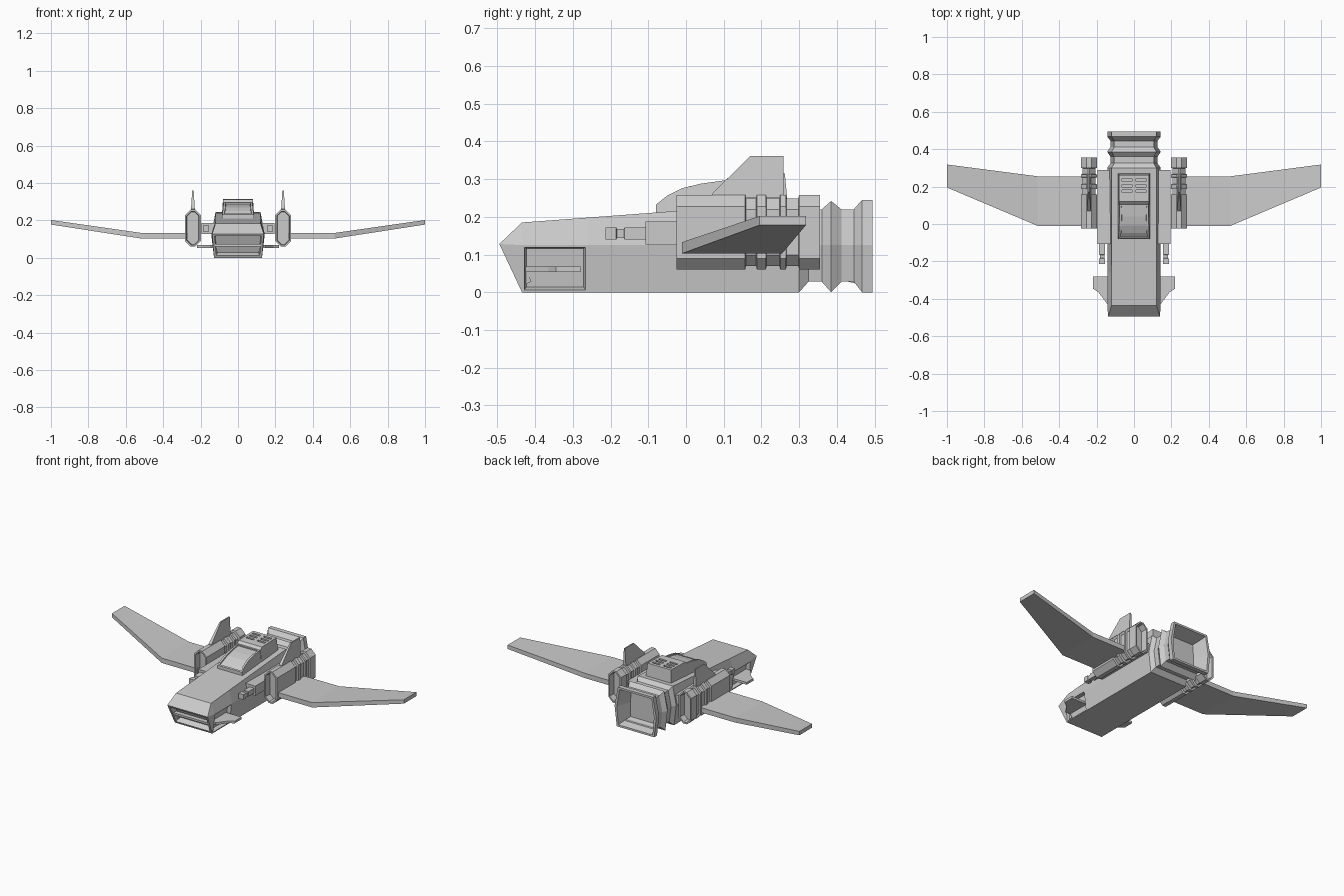
import bpy, bmesh
from mathutils import Vector

if "Cube" in bpy.data.objects:
    bpy.data.objects.remove(bpy.data.objects["Cube"])


def finish(name, bm, mirror=False):
    bmesh.ops.recalc_face_normals(bm, faces=bm.faces[:])
    me = bpy.data.meshes.new(name)
    bm.to_mesh(me)
    bm.free()
    ob = bpy.data.objects.new(name, me)
    bpy.context.scene.collection.objects.link(ob)
    if mirror:
        ob.modifiers.new("mirror", 'MIRROR')
    return ob


def loft(rings):
    """Skin a row of equal-length rings and cap both ends."""
    bm = bmesh.new()
    vs = [[bm.verts.new(p) for p in r] for r in rings]
    n = len(vs[0])
    for a, b in zip(vs, vs[1:]):
        for i in range(n):
            j = (i + 1) % n
            bm.faces.new((a[i], a[j], b[j], b[i]))
    bm.faces.new(vs[0])
    bm.faces.new(vs[-1])
    bmesh.ops.remove_doubles(bm, verts=bm.verts[:], dist=1e-5)
    bmesh.ops.recalc_face_normals(bm, faces=bm.faces[:])
    return bm


def recess(bm, faces, rim, depth, taper=0.003):
    """Leave a flat rim, then sink the middle of each face."""
    bmesh.ops.inset_individual(bm, faces=faces, thickness=rim, depth=0)
    bmesh.ops.inset_individual(bm, faces=faces, thickness=taper, depth=-depth)


def box(name, x, y, z, mirror=False):
    ring = lambda q: [(x[0], q, z[0]), (x[1], q, z[0]), (x[1], q, z[1]), (x[0], q, z[1])]
    return finish(name, loft([ring(y[0]), ring(y[1])]), mirror)


# Fuselage: six-sided hull with ribbed tail
def hull(y, s, zb, zt):
    m = 0.125
    return [(-0.128 * s, y, zb), (0.128 * s, y, zb), (0.143 * s, y, m),
            (0.12 * s, y, zt), (-0.12 * s, y, zt), (-0.143 * s, y, m)]


stations = [(-0.435, 1, 0, 0.185), (-0.26, 1, 0, 0.198), (0.3, 1, 0, 0.24),
            (0.325, 0.88, 0.028, 0.22), (0.36, 0.88, 0.028, 0.22), (0.385, 1, 0, 0.242),
            (0.412, 0.88, 0.028, 0.22), (0.445, 0.88, 0.028, 0.22),
            (0.467, 1, 0, 0.245), (0.495, 1, 0, 0.245)]
bm = loft([hull(*s) for s in stations])
# wedge nose replaces the flat front cap
cap = min(bm.faces, key=lambda f: f.calc_center_median().y)
b0, b1, m1, t1, t0, m0 = sorted(cap.verts, key=lambda v: [
    (Vector(p) - v.co).length < 1e-4 for p in hull(*stations[0])].index(True))
bm.faces.remove(cap)
n0, n1 = bm.verts.new((-0.138, -0.495, 0.128)), bm.verts.new((0.138, -0.495, 0.128))
intake = bm.faces.new((n0, n1, b1, b0))
for f in ((n0, n1, t1, t0), (n0, b0, m0), (n0, m0, t0), (n1, b1, m1), (n1, m1, t1)):
    bm.faces.new(f)
bmesh.ops.recalc_face_normals(bm, faces=bm.faces[:])
# intake, side pockets and exhaust cavity
pockets = [f for f in bm.faces if len(f.verts) == 4 and abs(f.normal.x) > 0.9
           and -0.4 < f.calc_center_median().y < -0.3 and f.calc_center_median().z < 0.1]
exhaust = [max(bm.faces, key=lambda f: f.calc_center_median().y)]
recess(bm, [intake], 0.018, 0.035)
recess(bm, pockets, 0.009, 0.022, 0.008)
recess(bm, exhaust, 0.016, 0.09, 0.03)
finish("fuselage", bm)
box("intake_slat", (-0.12, 0.12), (-0.463, -0.435), (0.062, 0.074))

# Small nose fins standing out of the side pockets
fin = [(0.11, -0.425), (0.145, -0.425), (0.19, -0.365), (0.22, -0.345), (0.22, -0.28), (0.11, -0.28)]
finish("nose_fin", loft([[(x, y, z) for x, y in fin] for z in (0.054, 0.068)]), True)


# Engine nacelles: tall octagons with grooves and hollow ends
def octagon(y, d):
    x0, x1, z0, z1, c = 0.198 + d, 0.284 - d, 0.06 + d, 0.258 - d, 0.03
    return [(x0 + c, y, z0), (x1 - c, y, z0), (x1, y, z0 + c), (x1, y, z1 - c),
            (x1 - c, y, z1), (x0 + c, y, z1), (x0, y, z1 - c), (x0, y, z0 + c)]


rings = [octagon(-0.025, 0)]
for a, b in ((0.157, 0.188), (0.212, 0.25), (0.265, 0.3)):
    rings += [octagon(a, 0), octagon(a + 0.002, 0.009), octagon(b - 0.002, 0.009), octagon(b, 0)]
rings.append(octagon(0.355, 0))
bm = loft(rings)
recess(bm, [f for f in bm.faces if len(f.verts) == 8], 0.01, 0.04)
finish("nacelle", bm, True)

# Pylons joining nacelles to hull, and the guns in front
bm = loft([[(0.1, y, 0.127), (0.195, y, 0.127), (0.195, y, 0.187), (0.1, y, 0.187)]
           for y in (-0.108, 0.29)])
finish("pylon", bm, True)


def square(y, r):
    return [(0.17 + a * r, y, 0.156 + b * r) for a, b in ((-1, -1), (1, -1), (1, 1), (-1, 1))]


bm = loft([square(y, r) for y, r in ((-0.213, 0.016), (-0.185, 0.016), (-0.183, 0.012),
                                     (-0.165, 0.012), (-0.163, 0.016), (-0.1, 0.016))])
finish("gun", bm, True)

# Main wings: level inner panel, upswept outer panel
wing = [(0.27, -0.01, 0.255, 0.103, 0.133), (0.515, -0.01, 0.255, 0.103, 0.133),
        (1.0, 0.195, 0.318, 0.178, 0.202)]
bm = loft([[(x, a, zb), (x, b, zb), (x, b, zt), (x, a, zt)] for x, a, b, zb, zt in wing])
finish("wing", bm, True)

# Upright tail fins on the nacelles
tail = [(0.07, 0.25, 0.01), (0.07, 0.262, 0.01), (0.17, 0.361, 0.004),
        (0.258, 0.361, 0.004), (0.258, 0.25, 0.01)]
bm = loft([[(0.241 + s * w, y, z) for y, z, w in tail] for s in (-1, 1)])
finish("tail_fin", bm, True)


# Canopy with sunken glass
def hoop(y, zt, w):
    return [(-0.088, y, 0.19), (0.088, y, 0.19), (w, y, zt), (-w, y, zt)]


bm = loft([hoop(*h) for h in ((-0.08, 0.232, 0.084), (-0.05, 0.256, 0.081), (-0.01, 0.276, 0.079),
                              (0.04, 0.288, 0.078), (0.105, 0.297, 0.077))])
glass = [f for f in bm.faces if f.normal.z > 0.5]
bmesh.ops.inset_region(bm, faces=glass, thickness=0.012, depth=0)
bmesh.ops.inset_region(bm, faces=glass, thickness=0.001, depth=-0.007)
finish("canopy", bm)

# Engine cover behind the canopy with six vent slots
side = [(0.105, 0.2), (0.105, 0.297), (0.12, 0.311), (0.262, 0.315), (0.273, 0.2)]
bm = loft([[(s * (0.088 if z < 0.25 else 0.08), y, z) for y, z in side] for s in (-1, 1)])
cover = finish("engine_cover", bm)
bm = bmesh.new()
for x in (-0.038, 0.038):
    for y in (0.175, 0.205, 0.235):
        vs = bmesh.ops.create_cube(bm, size=1)["verts"]
        bmesh.ops.scale(bm, vec=(0.052, 0.014, 0.03), verts=vs)
        bmesh.ops.translate(bm, vec=(x, y, 0.315), verts=vs)
cutter = finish("vent_cutter", bm)
cutter.hide_render = True
cutter.hide_set(True)
cut = cover.modifiers.new("vents", 'BOOLEAN')
cut.object = cutter
cut.operation = 'DIFFERENCE'
cut.solver = 'EXACT'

What you need to do:
The listing above, line by line: print it exactly, but not its pictures.

Response to the task:
import bpy, bmesh
from mathutils import Vector

if "Cube" in bpy.data.objects:
    bpy.data.objects.remove(bpy.data.objects["Cube"])


def finish(name, bm, mirror=False):
    bmesh.ops.recalc_face_normals(bm, faces=bm.faces[:])
    me = bpy.data.meshes.new(name)
    bm.to_mesh(me)
    bm.free()
    ob = bpy.data.objects.new(name, me)
    bpy.context.scene.collection.objects.link(ob)
    if mirror:
        ob.modifiers.new("mirror", 'MIRROR')
    return ob


def loft(rings):
    """Skin a row of equal-length rings and cap both ends."""
    bm = bmesh.new()
    vs = [[bm.verts.new(p) for p in r] for r in rings]
    n = len(vs[0])
    for a, b in zip(vs, vs[1:]):
        for i in range(n):
            j = (i + 1) % n
            bm.faces.new((a[i], a[j], b[j], b[i]))
    bm.faces.new(vs[0])
    bm.faces.new(vs[-1])
    bmesh.ops.remove_doubles(bm, verts=bm.verts[:], dist=1e-5)
    bmesh.ops.recalc_face_normals(bm, faces=bm.faces[:])
    return bm


def recess(bm, faces, rim, depth, taper=0.003):
    """Leave a flat rim, then sink the middle of each face."""
    bmesh.ops.inset_individual(bm, faces=faces, thickness=rim, depth=0)
    bmesh.ops.inset_individual(bm, faces=faces, thickness=taper, depth=-depth)


def box(name, x, y, z, mirror=False):
    ring = lambda q: [(x[0], q, z[0]), (x[1], q, z[0]), (x[1], q, z[1]), (x[0], q, z[1])]
    return finish(name, loft([ring(y[0]), ring(y[1])]), mirror)


# Fuselage: six-sided hull with ribbed tail
def hull(y, s, zb, zt):
    m = 0.125
    return [(-0.128 * s, y, zb), (0.128 * s, y, zb), (0.143 * s, y, m),
            (0.12 * s, y, zt), (-0.12 * s, y, zt), (-0.143 * s, y, m)]


stations = [(-0.435, 1, 0, 0.185), (-0.26, 1, 0, 0.198), (0.3, 1, 0, 0.24),
            (0.325, 0.88, 0.028, 0.22), (0.36, 0.88, 0.028, 0.22), (0.385, 1, 0, 0.242),
            (0.412, 0.88, 0.028, 0.22), (0.445, 0.88, 0.028, 0.22),
            (0.467, 1, 0, 0.245), (0.495, 1, 0, 0.245)]
bm = loft([hull(*s) for s in stations])
# wedge nose replaces the flat front cap
cap = min(bm.faces, key=lambda f: f.calc_center_median().y)
b0, b1, m1, t1, t0, m0 = sorted(cap.verts, key=lambda v: [
    (Vector(p) - v.co).length < 1e-4 for p in hull(*stations[0])].index(True))
bm.faces.remove(cap)
n0, n1 = bm.verts.new((-0.138, -0.495, 0.128)), bm.verts.new((0.138, -0.495, 0.128))
intake = bm.faces.new((n0, n1, b1, b0))
for f in ((n0, n1, t1, t0), (n0, b0, m0), (n0, m0, t0), (n1, b1, m1), (n1, m1, t1)):
    bm.faces.new(f)
bmesh.ops.recalc_face_normals(bm, faces=bm.faces[:])
# intake, side pockets and exhaust cavity
pockets = [f for f in bm.faces if len(f.verts) == 4 and abs(f.normal.x) > 0.9
           and -0.4 < f.calc_center_median().y < -0.3 and f.calc_center_median().z < 0.1]
exhaust = [max(bm.faces, key=lambda f: f.calc_center_median().y)]
recess(bm, [intake], 0.018, 0.035)
recess(bm, pockets, 0.009, 0.022, 0.008)
recess(bm, exhaust, 0.016, 0.09, 0.03)
finish("fuselage", bm)
box("intake_slat", (-0.12, 0.12), (-0.463, -0.435), (0.062, 0.074))

# Small nose fins standing out of the side pockets
fin = [(0.11, -0.425), (0.145, -0.425), (0.19, -0.365), (0.22, -0.345), (0.22, -0.28), (0.11, -0.28)]
finish("nose_fin", loft([[(x, y, z) for x, y in fin] for z in (0.054, 0.068)]), True)


# Engine nacelles: tall octagons with grooves and hollow ends
def octagon(y, d):
    x0, x1, z0, z1, c = 0.198 + d, 0.284 - d, 0.06 + d, 0.258 - d, 0.03
    return [(x0 + c, y, z0), (x1 - c, y, z0), (x1, y, z0 + c), (x1, y, z1 - c),
            (x1 - c, y, z1), (x0 + c, y, z1), (x0, y, z1 - c), (x0, y, z0 + c)]


rings = [octagon(-0.025, 0)]
for a, b in ((0.157, 0.188), (0.212, 0.25), (0.265, 0.3)):
    rings += [octagon(a, 0), octagon(a + 0.002, 0.009), octagon(b - 0.002, 0.009), octagon(b, 0)]
rings.append(octagon(0.355, 0))
bm = loft(rings)
recess(bm, [f for f in bm.faces if len(f.verts) == 8], 0.01, 0.04)
finish("nacelle", bm, True)

# Pylons joining nacelles to hull, and the guns in front
bm = loft([[(0.1, y, 0.127), (0.195, y, 0.127), (0.195, y, 0.187), (0.1, y, 0.187)]
           for y in (-0.108, 0.29)])
finish("pylon", bm, True)


def square(y, r):
    return [(0.17 + a * r, y, 0.156 + b * r) for a, b in ((-1, -1), (1, -1), (1, 1), (-1, 1))]


bm = loft([square(y, r) for y, r in ((-0.213, 0.016), (-0.185, 0.016), (-0.183, 0.012),
                                     (-0.165, 0.012), (-0.163, 0.016), (-0.1, 0.016))])
finish("gun", bm, True)

# Main wings: level inner panel, upswept outer panel
wing = [(0.27, -0.01, 0.255, 0.103, 0.133), (0.515, -0.01, 0.255, 0.103, 0.133),
        (1.0, 0.195, 0.318, 0.178, 0.202)]
bm = loft([[(x, a, zb), (x, b, zb), (x, b, zt), (x, a, zt)] for x, a, b, zb, zt in wing])
finish("wing", bm, True)

# Upright tail fins on the nacelles
tail = [(0.07, 0.25, 0.01), (0.07, 0.262, 0.01), (0.17, 0.361, 0.004),
        (0.258, 0.361, 0.004), (0.258, 0.25, 0.01)]
bm = loft([[(0.241 + s * w, y, z) for y, z, w in tail] for s in (-1, 1)])
finish("tail_fin", bm, True)


# Canopy with sunken glass
def hoop(y, zt, w):
    return [(-0.088, y, 0.19), (0.088, y, 0.19), (w, y, zt), (-w, y, zt)]


bm = loft([hoop(*h) for h in ((-0.08, 0.232, 0.084), (-0.05, 0.256, 0.081), (-0.01, 0.276, 0.079),
                              (0.04, 0.288, 0.078), (0.105, 0.297, 0.077))])
glass = [f for f in bm.faces if f.normal.z > 0.5]
bmesh.ops.inset_region(bm, faces=glass, thickness=0.012, depth=0)
bmesh.ops.inset_region(bm, faces=glass, thickness=0.001, depth=-0.007)
finish("canopy", bm)

# Engine cover behind the canopy with six vent slots
side = [(0.105, 0.2), (0.105, 0.297), (0.12, 0.311), (0.262, 0.315), (0.273, 0.2)]
bm = loft([[(s * (0.088 if z < 0.25 else 0.08), y, z) for y, z in side] for s in (-1, 1)])
cover = finish("engine_cover", bm)
bm = bmesh.new()
for x in (-0.038, 0.038):
    for y in (0.175, 0.205, 0.235):
        vs = bmesh.ops.create_cube(bm, size=1)["verts"]
        bmesh.ops.scale(bm, vec=(0.052, 0.014, 0.03), verts=vs)
        bmesh.ops.translate(bm, vec=(x, y, 0.315), verts=vs)
cutter = finish("vent_cutter", bm)
cutter.hide_render = True
cutter.hide_set(True)
cut = cover.modifiers.new("vents", 'BOOLEAN')
cut.object = cutter
cut.operation = 'DIFFERENCE'
cut.solver = 'EXACT'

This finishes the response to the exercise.